Cervera, though, clung even tighter to the way they were, doubling down on his discourse to the point where it felt deliberate. Asked if Cervera had been “asking to be sacked”, the president said no, but there was something in how he spoke that seemed that way. He talked about how the more they tried to do, the worse they were, how he didn’t want the ball. There had been a perverse pleasure in that message before; now, it sounded like a self-parody. At times, the tone felt taunting, challenging. For players, it didn’t exactly feel like faith in them. The weight grew. “We’re a long way from our target and there’s a sadness about the team,” the president Vizcaíno said.
Which is why Cervera was sitting there behind a picture of his specs and his hashtag – #LLNSN, fight is non-negotiable – last week, a shirt listing his achievements alongside him. “Gracias Álvaro” was written across the shoulders, the glasses symbol beneath. “I never imagined that I would come here at 50 and find a place that would change me so much,” he said, “but now I have a family that is waiting for me.” He closed by reciting a line from the club’s unofficial anthem, a pasodoble from the 1998 carnival called Me Han Dicho Que El Amarillo. “Long live Cádiz, long live cadistas, long live their bollocks!” he said, slapping the desk and standing to leave for the last time.
Fans were furious, audible outside the ground. A banner declared Cervera the best manager in their history and they were sure the blame lay with Vizcaíno instead. A week on, at Cádiz’s first league game under Sergio against his former club Espanyol on Tuesday night, some called for the president to resign and chanted Cervera’s name.

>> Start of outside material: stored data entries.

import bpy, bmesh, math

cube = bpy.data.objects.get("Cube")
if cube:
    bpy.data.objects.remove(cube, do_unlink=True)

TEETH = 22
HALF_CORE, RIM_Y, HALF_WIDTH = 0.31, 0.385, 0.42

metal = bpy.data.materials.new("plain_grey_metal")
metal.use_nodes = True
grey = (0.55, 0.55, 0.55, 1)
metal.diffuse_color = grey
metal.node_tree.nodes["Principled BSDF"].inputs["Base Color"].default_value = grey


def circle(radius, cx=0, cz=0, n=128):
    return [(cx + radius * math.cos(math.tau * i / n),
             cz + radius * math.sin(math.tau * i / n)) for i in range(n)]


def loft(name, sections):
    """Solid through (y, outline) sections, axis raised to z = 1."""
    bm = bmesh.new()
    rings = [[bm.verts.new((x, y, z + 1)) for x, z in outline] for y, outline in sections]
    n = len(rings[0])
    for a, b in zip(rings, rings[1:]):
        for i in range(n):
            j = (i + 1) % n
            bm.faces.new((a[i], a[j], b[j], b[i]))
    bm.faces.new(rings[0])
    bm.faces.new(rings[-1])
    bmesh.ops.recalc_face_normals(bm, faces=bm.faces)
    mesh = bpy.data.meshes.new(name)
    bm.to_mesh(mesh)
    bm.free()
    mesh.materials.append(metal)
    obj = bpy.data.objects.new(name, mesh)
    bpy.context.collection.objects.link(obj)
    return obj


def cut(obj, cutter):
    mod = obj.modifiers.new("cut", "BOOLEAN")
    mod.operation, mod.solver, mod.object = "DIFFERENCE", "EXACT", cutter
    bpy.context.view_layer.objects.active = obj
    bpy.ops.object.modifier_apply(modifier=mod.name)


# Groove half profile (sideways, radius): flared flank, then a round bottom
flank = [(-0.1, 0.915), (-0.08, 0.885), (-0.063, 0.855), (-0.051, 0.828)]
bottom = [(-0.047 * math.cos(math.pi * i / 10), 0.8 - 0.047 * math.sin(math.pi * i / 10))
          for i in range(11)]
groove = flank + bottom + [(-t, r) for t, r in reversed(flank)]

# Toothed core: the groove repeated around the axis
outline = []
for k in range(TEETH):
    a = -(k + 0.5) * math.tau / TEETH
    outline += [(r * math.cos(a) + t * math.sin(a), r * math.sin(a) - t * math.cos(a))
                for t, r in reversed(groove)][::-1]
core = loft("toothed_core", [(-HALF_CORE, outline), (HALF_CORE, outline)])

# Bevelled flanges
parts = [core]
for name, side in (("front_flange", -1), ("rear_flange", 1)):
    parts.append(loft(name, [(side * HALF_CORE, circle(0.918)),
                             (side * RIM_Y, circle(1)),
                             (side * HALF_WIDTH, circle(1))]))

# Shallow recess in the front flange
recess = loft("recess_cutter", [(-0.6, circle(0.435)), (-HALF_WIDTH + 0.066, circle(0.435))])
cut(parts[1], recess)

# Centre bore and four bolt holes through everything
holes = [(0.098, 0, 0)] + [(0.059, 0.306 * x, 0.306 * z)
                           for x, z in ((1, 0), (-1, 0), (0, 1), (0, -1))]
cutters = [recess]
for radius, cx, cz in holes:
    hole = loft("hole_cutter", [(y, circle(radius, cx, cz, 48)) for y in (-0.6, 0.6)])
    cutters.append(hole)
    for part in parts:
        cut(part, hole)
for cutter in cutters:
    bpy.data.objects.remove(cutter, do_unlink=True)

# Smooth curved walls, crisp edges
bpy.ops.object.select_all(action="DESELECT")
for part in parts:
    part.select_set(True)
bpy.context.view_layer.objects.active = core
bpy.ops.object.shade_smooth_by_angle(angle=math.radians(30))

They owed him so much, after all. And it wasn’t like things were getting better, at least to begin with. Cádiz timid, inhibited, second to every ball: a team that looked beyond help. Espanyol were one-up and should have ended it. But at half-time, something shifted. “We had nothing to lose,” Negredo said afterwards. “Sergio told us to take the ‘rucksack’ off our shoulders, that we have to enjoy this.” Cádiz took control and took the ball. Negredo scored an equaliser and had two ruled out by VAR – “it’s been a long time since I had so many chances,” he said – and around the ground something shifted, a hint of hope, and then a chant. “Yes, we can,” it ran.
They almost could too. In the 91st minute, Iván Alejo escaped up the right, and slipped a superb finish through Diego López’s legs to put them ahead. The place went wild, and no wonder: they had not been in a position like this for as long as anyone could remember, on the verge of a first home win of the season to take them within a point of salvation. Hope reappeared. All they had to do was hang on, defend one last throw of the dice and the ball, and they could experience something they hadn’t experienced for too long.
The throw was taken on 94.58, the ball hit their net on 95.02, Raúl de Tomas heading in and skidding to his knees in celebration while Cádiz’s players fell to theirs. “It hurts,” Sergio said. It wasn’t just the points, how they were caught or that Cádiz had not won at home all season, or since the ground’s name had been forcibly changed from the Carranza to the Nuevo Mirandilla, a curse that needed lifting. It was worse: when at last Cervera had brought Cádiz back, they did so without their supporters; when the supporters came back, the team stopped winning. The fans had not been there to see a first division win since May 2006.
It’s been 5,726 days. Playing like this, it won’t be much longer. They will get another chance. Cervera won’t, the best coach in Cádiz’s history bringing them back but unable to share that particular pleasure with the people who made him one of their own, an anti-hero in yellow specs.